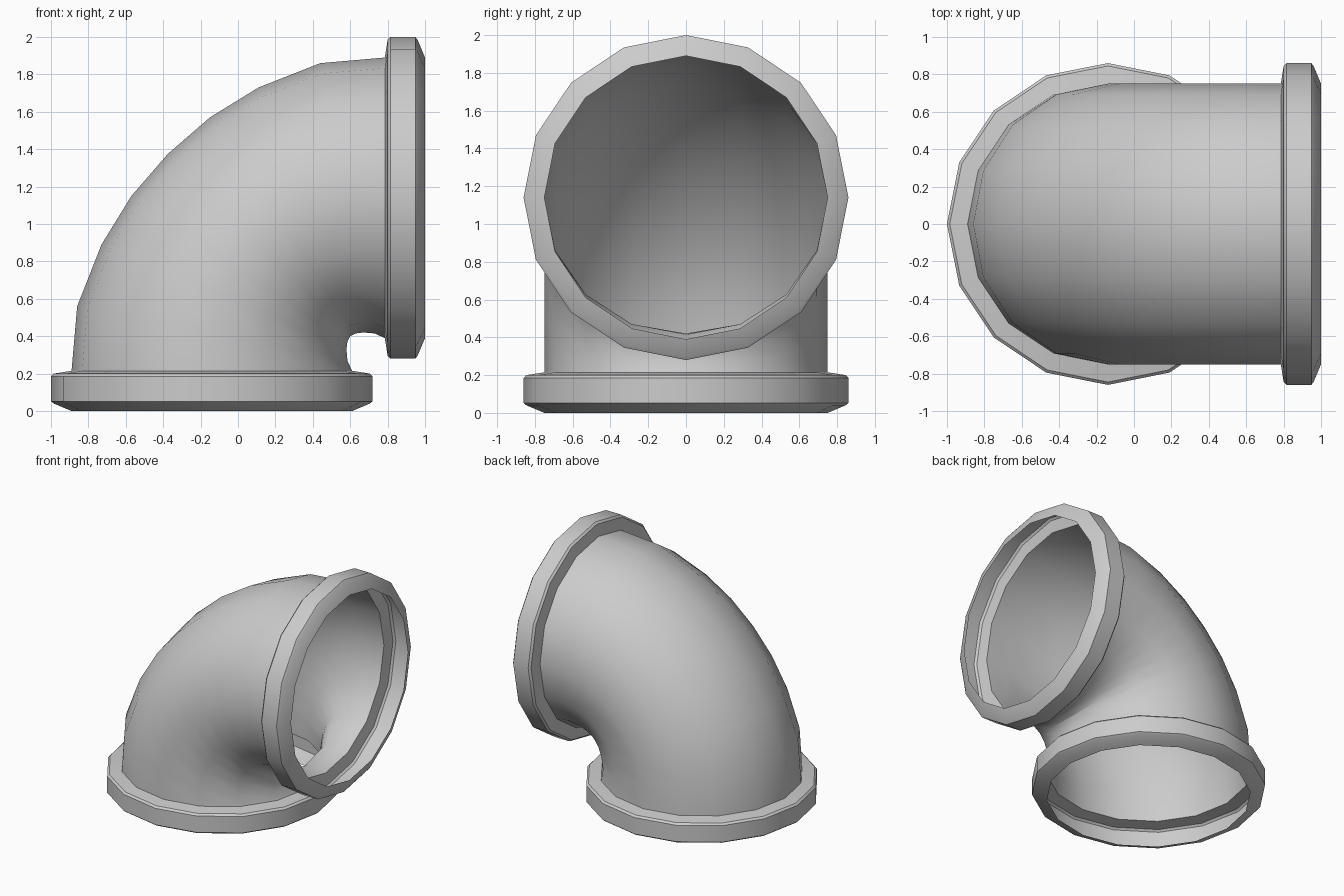
import bpy, bmesh, math
from mathutils import Vector

if "Cube" in bpy.data.objects:
    bpy.data.objects.remove(bpy.data.objects["Cube"])

SIDES = 16
PIPE_R = 0.75
AXIS = 0.94                      # centre line distance from the bend corner
CORNER = Vector((0.80, 0, 0.20))  # centre of the bend


def loft(name, rings):
    """Skin a list of (inner, outer, half_width) rings into an open tube."""
    bm = bmesh.new()
    loops = []
    for inner, outer, width in rings:
        mid, arm = (inner + outer) / 2, (outer - inner) / 2
        loops.append([bm.verts.new(mid + arm * math.cos(a) + Vector((0, width * math.sin(a), 0)))
                      for a in (2 * math.pi * i / SIDES for i in range(SIDES))])
    for low, high in zip(loops, loops[1:]):
        for i in range(SIDES):
            j = (i + 1) % SIDES
            bm.faces.new((low[i], low[j], high[j], high[i]))
    bmesh.ops.recalc_face_normals(bm, faces=bm.faces[:])
    mesh = bpy.data.meshes.new(name)
    bm.to_mesh(mesh)
    bm.free()
    obj = bpy.data.objects.new(name, mesh)
    bpy.context.collection.objects.link(obj)
    bpy.ops.object.select_all(action='DESELECT')
    bpy.context.view_layer.objects.active = obj
    obj.select_set(True)
    bpy.ops.object.shade_smooth_by_angle(angle=math.radians(30))
    return obj


def place(dx, dz, swap=False):
    """Bend-plane point; swap mirrors it to the other arm of the elbow."""
    if swap:
        dx, dz = dz, dx
    return CORNER + Vector((-dx, 0, dz))


# bend: outer and inner silhouette of the first half, mirrored for the second
outer = [(1.69, 0.015), (1.66, 0.36), (1.53, 0.69), (1.37, 0.95), (1.175, 1.175)]
inner = [(0.19, 0.015), (0.215, 0.07), (0.22, 0.13), (0.215, 0.17), (0.20, 0.20)]
half = list(zip(inner, outer))
rings = [(place(*i), place(*o), PIPE_R) for i, o in half]
rings += [(place(*i, swap=True), place(*o, swap=True), PIPE_R) for i, o in half[-2::-1]]
loft("elbow_bend", rings)

# hollow flange collars: (distance from open end, radius)
profile = [(0, 0.75), (0.04, 0.845), (0.052, 0.86), (0.185, 0.86), (0.2, 0.845), (0.215, 0.75)]
for name, swap in (("bottom_flange", False), ("side_flange", True)):
    loft(name, [(place(AXIS - r, d - 0.2, swap), place(AXIS + r, d - 0.2, swap), r)
                for d, r in profile])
========================
Print the listing verbatim; no pictures.

ANSWER TO THE EXERCISE
import bpy, bmesh, math
from mathutils import Vector

if "Cube" in bpy.data.objects:
    bpy.data.objects.remove(bpy.data.objects["Cube"])

SIDES = 16
PIPE_R = 0.75
AXIS = 0.94                      # centre line distance from the bend corner
CORNER = Vector((0.80, 0, 0.20))  # centre of the bend


def loft(name, rings):
    """Skin a list of (inner, outer, half_width) rings into an open tube."""
    bm = bmesh.new()
    loops = []
    for inner, outer, width in rings:
        mid, arm = (inner + outer) / 2, (outer - inner) / 2
        loops.append([bm.verts.new(mid + arm * math.cos(a) + Vector((0, width * math.sin(a), 0)))
                      for a in (2 * math.pi * i / SIDES for i in range(SIDES))])
    for low, high in zip(loops, loops[1:]):
        for i in range(SIDES):
            j = (i + 1) % SIDES
            bm.faces.new((low[i], low[j], high[j], high[i]))
    bmesh.ops.recalc_face_normals(bm, faces=bm.faces[:])
    mesh = bpy.data.meshes.new(name)
    bm.to_mesh(mesh)
    bm.free()
    obj = bpy.data.objects.new(name, mesh)
    bpy.context.collection.objects.link(obj)
    bpy.ops.object.select_all(action='DESELECT')
    bpy.context.view_layer.objects.active = obj
    obj.select_set(True)
    bpy.ops.object.shade_smooth_by_angle(angle=math.radians(30))
    return obj


def place(dx, dz, swap=False):
    """Bend-plane point; swap mirrors it to the other arm of the elbow."""
    if swap:
        dx, dz = dz, dx
    return CORNER + Vector((-dx, 0, dz))


# bend: outer and inner silhouette of the first half, mirrored for the second
outer = [(1.69, 0.015), (1.66, 0.36), (1.53, 0.69), (1.37, 0.95), (1.175, 1.175)]
inner = [(0.19, 0.015), (0.215, 0.07), (0.22, 0.13), (0.215, 0.17), (0.20, 0.20)]
half = list(zip(inner, outer))
rings = [(place(*i), place(*o), PIPE_R) for i, o in half]
rings += [(place(*i, swap=True), place(*o, swap=True), PIPE_R) for i, o in half[-2::-1]]
loft("elbow_bend", rings)

# hollow flange collars: (distance from open end, radius)
profile = [(0, 0.75), (0.04, 0.845), (0.052, 0.86), (0.185, 0.86), (0.2, 0.845), (0.215, 0.75)]
for name, swap in (("bottom_flange", False), ("side_flange", True)):
    loft(name, [(place(AXIS - r, d - 0.2, swap), place(AXIS + r, d - 0.2, swap), r)
                for d, r in profile])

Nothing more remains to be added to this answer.